About Magyar Kétfarkú Kutya Párt (Hungarian Two-tailed Dog Party)

The Hungarian Two-tailed Dog Party (MKKP) is a creative group interested in political and social issues. We aim to do things which actually produce results, instead of responding to “who said this and who did that”. We are trying to raise awareness in a way that people would laugh at the problems instead of getting frustrated about them. We have decided that we will not get heart attacks from hopelessness, but instead will try to do nice, funny and/or useful things.

There are fundamental problems or issues that we are unable to solve unless we win an election. Of course we could keep repeating the usual and obvious statements about healthcare or education problems, but that would not accomplish anything and will further decrease public morale. So we’re leaving that to other parties.

Regarding other issues, we try to catch the attention of local governments, and try to make them solve local problems – it’s their job, after all. We have noticed that if we start dealing with these local problems, the responsible people often realize that they should actually do their job. If we redecorate piles of trash left on the streets, they are moved immediately. If we paint on the broken sidewalk, it gets mended. These all happened actually. We also fix things regularly by ourselves: we have built several bus stops, and if it comes to an unusable wooden bridge or a faded crosswalk, we also do not hesitate to grab tools.

So far we took donation packages to Ukraine twice: in April 2022 to the hospital of Berehove in the amount of HUF 8 million (about 21.000 EUR), and in September to the war zone in the amount of HUF 600.000 (~1500 EUR).

With the help of many volunteers, we operated a Help Tent for 133 days in Budapest last spring, in front of a train station where most people arrived from Ukraine. Among other things, we collected and distributed donations of cleaning products, food and clothing, and we also organized accommodation for the refugees. In total, we have helped many thousands of people.

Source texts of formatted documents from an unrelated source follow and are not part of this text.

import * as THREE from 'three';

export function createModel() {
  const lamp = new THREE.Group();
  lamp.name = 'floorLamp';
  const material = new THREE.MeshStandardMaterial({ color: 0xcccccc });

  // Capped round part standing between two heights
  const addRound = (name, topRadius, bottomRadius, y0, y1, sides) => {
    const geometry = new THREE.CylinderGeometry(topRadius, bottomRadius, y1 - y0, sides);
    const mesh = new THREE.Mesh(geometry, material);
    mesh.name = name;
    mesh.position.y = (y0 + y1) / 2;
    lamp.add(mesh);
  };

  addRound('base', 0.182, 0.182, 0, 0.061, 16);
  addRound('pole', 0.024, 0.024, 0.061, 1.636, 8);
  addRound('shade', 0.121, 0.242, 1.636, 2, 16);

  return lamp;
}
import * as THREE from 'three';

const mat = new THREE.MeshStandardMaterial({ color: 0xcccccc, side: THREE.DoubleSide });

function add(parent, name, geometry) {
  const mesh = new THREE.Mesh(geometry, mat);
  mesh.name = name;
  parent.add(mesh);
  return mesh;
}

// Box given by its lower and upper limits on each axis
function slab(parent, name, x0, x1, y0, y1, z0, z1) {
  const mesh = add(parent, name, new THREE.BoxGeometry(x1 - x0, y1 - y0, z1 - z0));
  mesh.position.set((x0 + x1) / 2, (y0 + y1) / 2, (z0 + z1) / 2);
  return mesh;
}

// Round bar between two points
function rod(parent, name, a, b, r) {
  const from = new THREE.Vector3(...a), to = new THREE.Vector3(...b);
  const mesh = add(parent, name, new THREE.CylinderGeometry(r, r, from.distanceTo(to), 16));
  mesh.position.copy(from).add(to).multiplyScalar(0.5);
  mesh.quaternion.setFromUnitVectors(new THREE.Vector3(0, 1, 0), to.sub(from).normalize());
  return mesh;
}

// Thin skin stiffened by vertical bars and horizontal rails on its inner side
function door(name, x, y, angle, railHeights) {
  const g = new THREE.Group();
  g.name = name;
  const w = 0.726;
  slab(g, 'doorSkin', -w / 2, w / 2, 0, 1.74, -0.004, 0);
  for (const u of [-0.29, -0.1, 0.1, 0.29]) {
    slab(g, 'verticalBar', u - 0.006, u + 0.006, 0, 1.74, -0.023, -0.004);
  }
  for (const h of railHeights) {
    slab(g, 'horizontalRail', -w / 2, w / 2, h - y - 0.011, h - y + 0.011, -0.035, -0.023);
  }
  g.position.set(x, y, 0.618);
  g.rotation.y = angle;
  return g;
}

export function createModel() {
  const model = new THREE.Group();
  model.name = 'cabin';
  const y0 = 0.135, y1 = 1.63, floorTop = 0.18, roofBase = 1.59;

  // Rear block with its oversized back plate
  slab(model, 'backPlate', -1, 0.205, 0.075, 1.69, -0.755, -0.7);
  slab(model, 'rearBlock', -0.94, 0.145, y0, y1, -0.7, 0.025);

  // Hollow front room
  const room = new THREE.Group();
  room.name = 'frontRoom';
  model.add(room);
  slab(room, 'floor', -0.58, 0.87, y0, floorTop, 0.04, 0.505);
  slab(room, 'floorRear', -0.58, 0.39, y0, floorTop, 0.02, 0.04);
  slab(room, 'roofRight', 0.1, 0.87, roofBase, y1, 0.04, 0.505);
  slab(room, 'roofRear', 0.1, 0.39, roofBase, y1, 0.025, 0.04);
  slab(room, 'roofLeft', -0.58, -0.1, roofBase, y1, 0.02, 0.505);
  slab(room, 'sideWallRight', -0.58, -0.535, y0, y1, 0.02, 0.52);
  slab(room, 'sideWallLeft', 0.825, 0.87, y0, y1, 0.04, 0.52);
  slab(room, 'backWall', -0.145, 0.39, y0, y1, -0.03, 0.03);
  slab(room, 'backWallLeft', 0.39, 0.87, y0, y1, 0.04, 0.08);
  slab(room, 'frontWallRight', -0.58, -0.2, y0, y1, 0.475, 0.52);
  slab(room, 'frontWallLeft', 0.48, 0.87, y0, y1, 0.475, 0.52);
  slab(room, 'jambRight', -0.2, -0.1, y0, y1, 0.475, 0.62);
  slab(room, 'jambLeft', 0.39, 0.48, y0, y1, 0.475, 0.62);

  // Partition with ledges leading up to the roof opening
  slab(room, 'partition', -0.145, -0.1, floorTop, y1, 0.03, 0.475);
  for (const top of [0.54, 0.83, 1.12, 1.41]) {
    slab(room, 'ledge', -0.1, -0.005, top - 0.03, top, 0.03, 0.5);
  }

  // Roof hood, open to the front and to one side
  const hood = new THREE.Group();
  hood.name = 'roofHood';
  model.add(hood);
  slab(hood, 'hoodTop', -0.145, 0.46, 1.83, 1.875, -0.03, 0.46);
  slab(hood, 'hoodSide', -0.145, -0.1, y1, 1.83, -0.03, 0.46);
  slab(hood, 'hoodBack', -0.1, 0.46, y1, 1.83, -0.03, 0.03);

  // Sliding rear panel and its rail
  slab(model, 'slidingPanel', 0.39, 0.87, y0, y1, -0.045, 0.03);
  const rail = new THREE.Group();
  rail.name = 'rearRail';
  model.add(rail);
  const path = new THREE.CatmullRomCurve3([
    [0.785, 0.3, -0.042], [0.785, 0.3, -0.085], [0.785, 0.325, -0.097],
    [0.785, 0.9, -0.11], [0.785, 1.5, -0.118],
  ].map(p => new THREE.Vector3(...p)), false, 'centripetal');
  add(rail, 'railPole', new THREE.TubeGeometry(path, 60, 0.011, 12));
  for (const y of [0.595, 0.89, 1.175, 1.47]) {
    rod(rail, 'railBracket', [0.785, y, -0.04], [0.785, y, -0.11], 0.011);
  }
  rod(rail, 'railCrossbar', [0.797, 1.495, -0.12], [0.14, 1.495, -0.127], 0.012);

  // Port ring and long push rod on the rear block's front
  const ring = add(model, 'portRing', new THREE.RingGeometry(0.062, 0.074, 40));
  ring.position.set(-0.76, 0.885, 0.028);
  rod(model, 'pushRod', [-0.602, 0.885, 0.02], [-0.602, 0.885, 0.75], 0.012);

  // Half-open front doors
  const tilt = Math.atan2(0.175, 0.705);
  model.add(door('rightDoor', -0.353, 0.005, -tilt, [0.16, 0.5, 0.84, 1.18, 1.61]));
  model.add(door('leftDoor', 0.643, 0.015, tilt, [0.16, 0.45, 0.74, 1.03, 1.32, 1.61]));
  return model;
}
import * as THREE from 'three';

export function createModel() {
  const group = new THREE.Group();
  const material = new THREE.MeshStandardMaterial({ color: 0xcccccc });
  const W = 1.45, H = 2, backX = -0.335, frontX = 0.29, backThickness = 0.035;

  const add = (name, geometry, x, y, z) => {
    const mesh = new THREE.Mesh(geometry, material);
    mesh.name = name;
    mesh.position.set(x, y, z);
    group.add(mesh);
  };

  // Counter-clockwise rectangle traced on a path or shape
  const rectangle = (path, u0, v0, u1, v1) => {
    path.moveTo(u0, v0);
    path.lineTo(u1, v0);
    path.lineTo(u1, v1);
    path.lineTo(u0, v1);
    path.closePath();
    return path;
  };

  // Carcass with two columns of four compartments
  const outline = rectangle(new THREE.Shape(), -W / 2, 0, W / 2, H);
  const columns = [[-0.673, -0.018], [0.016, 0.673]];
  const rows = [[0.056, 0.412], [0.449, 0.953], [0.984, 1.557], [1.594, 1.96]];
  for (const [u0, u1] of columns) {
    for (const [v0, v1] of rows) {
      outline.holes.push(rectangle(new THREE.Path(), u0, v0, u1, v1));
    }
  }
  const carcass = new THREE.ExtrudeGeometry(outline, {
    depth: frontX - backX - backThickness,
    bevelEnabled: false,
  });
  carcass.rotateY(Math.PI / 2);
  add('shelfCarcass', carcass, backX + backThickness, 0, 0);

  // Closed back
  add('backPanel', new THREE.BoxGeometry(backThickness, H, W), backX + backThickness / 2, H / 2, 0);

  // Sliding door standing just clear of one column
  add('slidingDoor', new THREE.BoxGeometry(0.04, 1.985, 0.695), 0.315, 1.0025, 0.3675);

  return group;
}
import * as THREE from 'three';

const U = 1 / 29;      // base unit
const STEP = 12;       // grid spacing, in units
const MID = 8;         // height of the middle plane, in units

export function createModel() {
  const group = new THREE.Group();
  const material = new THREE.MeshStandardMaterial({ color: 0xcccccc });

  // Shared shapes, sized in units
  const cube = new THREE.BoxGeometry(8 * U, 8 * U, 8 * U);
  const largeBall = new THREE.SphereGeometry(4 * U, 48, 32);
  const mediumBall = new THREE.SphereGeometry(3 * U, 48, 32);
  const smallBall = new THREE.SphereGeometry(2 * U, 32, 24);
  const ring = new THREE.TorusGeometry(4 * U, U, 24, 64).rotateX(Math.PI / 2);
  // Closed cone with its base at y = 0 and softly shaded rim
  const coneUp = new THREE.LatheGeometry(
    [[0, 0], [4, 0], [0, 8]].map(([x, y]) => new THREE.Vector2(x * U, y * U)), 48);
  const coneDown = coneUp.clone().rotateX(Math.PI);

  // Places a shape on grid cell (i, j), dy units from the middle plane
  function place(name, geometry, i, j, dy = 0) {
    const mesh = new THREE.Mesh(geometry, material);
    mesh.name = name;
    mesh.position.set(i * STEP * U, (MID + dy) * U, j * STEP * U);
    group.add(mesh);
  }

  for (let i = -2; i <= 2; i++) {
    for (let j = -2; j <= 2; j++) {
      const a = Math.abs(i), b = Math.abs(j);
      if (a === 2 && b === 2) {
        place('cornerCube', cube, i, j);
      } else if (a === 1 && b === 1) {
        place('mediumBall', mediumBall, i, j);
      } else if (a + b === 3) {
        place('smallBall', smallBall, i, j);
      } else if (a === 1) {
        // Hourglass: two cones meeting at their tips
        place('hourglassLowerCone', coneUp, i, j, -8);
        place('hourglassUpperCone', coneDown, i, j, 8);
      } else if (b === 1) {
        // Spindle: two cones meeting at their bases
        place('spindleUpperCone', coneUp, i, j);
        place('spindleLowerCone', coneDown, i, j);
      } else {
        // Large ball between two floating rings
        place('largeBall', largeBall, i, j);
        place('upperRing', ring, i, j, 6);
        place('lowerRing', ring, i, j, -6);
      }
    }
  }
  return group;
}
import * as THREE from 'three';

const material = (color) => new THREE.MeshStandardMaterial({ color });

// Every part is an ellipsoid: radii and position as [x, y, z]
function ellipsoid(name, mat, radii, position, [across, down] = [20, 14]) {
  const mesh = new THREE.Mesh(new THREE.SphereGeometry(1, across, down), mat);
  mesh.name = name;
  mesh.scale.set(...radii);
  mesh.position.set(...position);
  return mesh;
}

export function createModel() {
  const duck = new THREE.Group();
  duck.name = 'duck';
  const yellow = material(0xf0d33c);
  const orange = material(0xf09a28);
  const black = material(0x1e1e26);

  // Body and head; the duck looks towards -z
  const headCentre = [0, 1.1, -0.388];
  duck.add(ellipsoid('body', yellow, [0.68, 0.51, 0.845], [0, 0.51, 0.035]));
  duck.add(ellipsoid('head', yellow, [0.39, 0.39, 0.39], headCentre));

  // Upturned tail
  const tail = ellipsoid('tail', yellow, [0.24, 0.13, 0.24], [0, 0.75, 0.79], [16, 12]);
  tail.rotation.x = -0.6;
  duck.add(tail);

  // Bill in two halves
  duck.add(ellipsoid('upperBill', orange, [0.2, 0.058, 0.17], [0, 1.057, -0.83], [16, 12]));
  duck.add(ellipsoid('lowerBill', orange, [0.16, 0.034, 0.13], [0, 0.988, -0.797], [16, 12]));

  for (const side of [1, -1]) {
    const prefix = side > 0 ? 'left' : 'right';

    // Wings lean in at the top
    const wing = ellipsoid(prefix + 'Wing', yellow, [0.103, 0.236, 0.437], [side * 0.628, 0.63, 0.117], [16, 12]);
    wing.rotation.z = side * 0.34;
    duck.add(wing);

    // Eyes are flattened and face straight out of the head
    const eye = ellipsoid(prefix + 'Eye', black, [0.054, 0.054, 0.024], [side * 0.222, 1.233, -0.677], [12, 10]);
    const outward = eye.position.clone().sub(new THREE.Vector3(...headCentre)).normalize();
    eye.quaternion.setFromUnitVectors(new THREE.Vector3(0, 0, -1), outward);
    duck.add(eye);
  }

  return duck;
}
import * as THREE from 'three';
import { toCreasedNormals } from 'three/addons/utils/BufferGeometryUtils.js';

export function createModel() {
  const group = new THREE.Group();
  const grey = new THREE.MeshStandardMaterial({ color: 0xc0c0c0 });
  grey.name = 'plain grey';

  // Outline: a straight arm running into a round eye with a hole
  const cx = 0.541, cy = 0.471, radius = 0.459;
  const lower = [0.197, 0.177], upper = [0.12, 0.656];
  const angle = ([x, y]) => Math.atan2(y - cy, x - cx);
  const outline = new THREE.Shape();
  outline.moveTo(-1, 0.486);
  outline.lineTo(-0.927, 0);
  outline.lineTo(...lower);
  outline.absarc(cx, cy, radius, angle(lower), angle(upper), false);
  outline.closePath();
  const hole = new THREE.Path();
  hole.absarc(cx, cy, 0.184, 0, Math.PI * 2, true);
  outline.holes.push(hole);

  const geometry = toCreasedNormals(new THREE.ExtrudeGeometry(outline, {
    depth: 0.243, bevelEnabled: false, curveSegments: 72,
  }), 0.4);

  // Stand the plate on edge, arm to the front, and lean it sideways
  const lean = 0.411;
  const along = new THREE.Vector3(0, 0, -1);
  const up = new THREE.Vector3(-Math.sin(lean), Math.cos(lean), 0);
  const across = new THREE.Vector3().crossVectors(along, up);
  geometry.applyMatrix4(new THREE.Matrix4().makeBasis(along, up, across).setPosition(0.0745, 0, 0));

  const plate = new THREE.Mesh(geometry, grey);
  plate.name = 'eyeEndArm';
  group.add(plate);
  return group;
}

After we had to close the Help Tent, we collected donations for another two months at a nearby place, from which we provided nearly 400 families with food and toiletries. In addition, we accommodated at least a hundred refugees in the community center of a high school until September. We have also organized several events where we distributed clothes and food to refugees and homeless people.

We would gladly work with any civil organization who are equally enthusiastic about solving problems and helping those who are in need.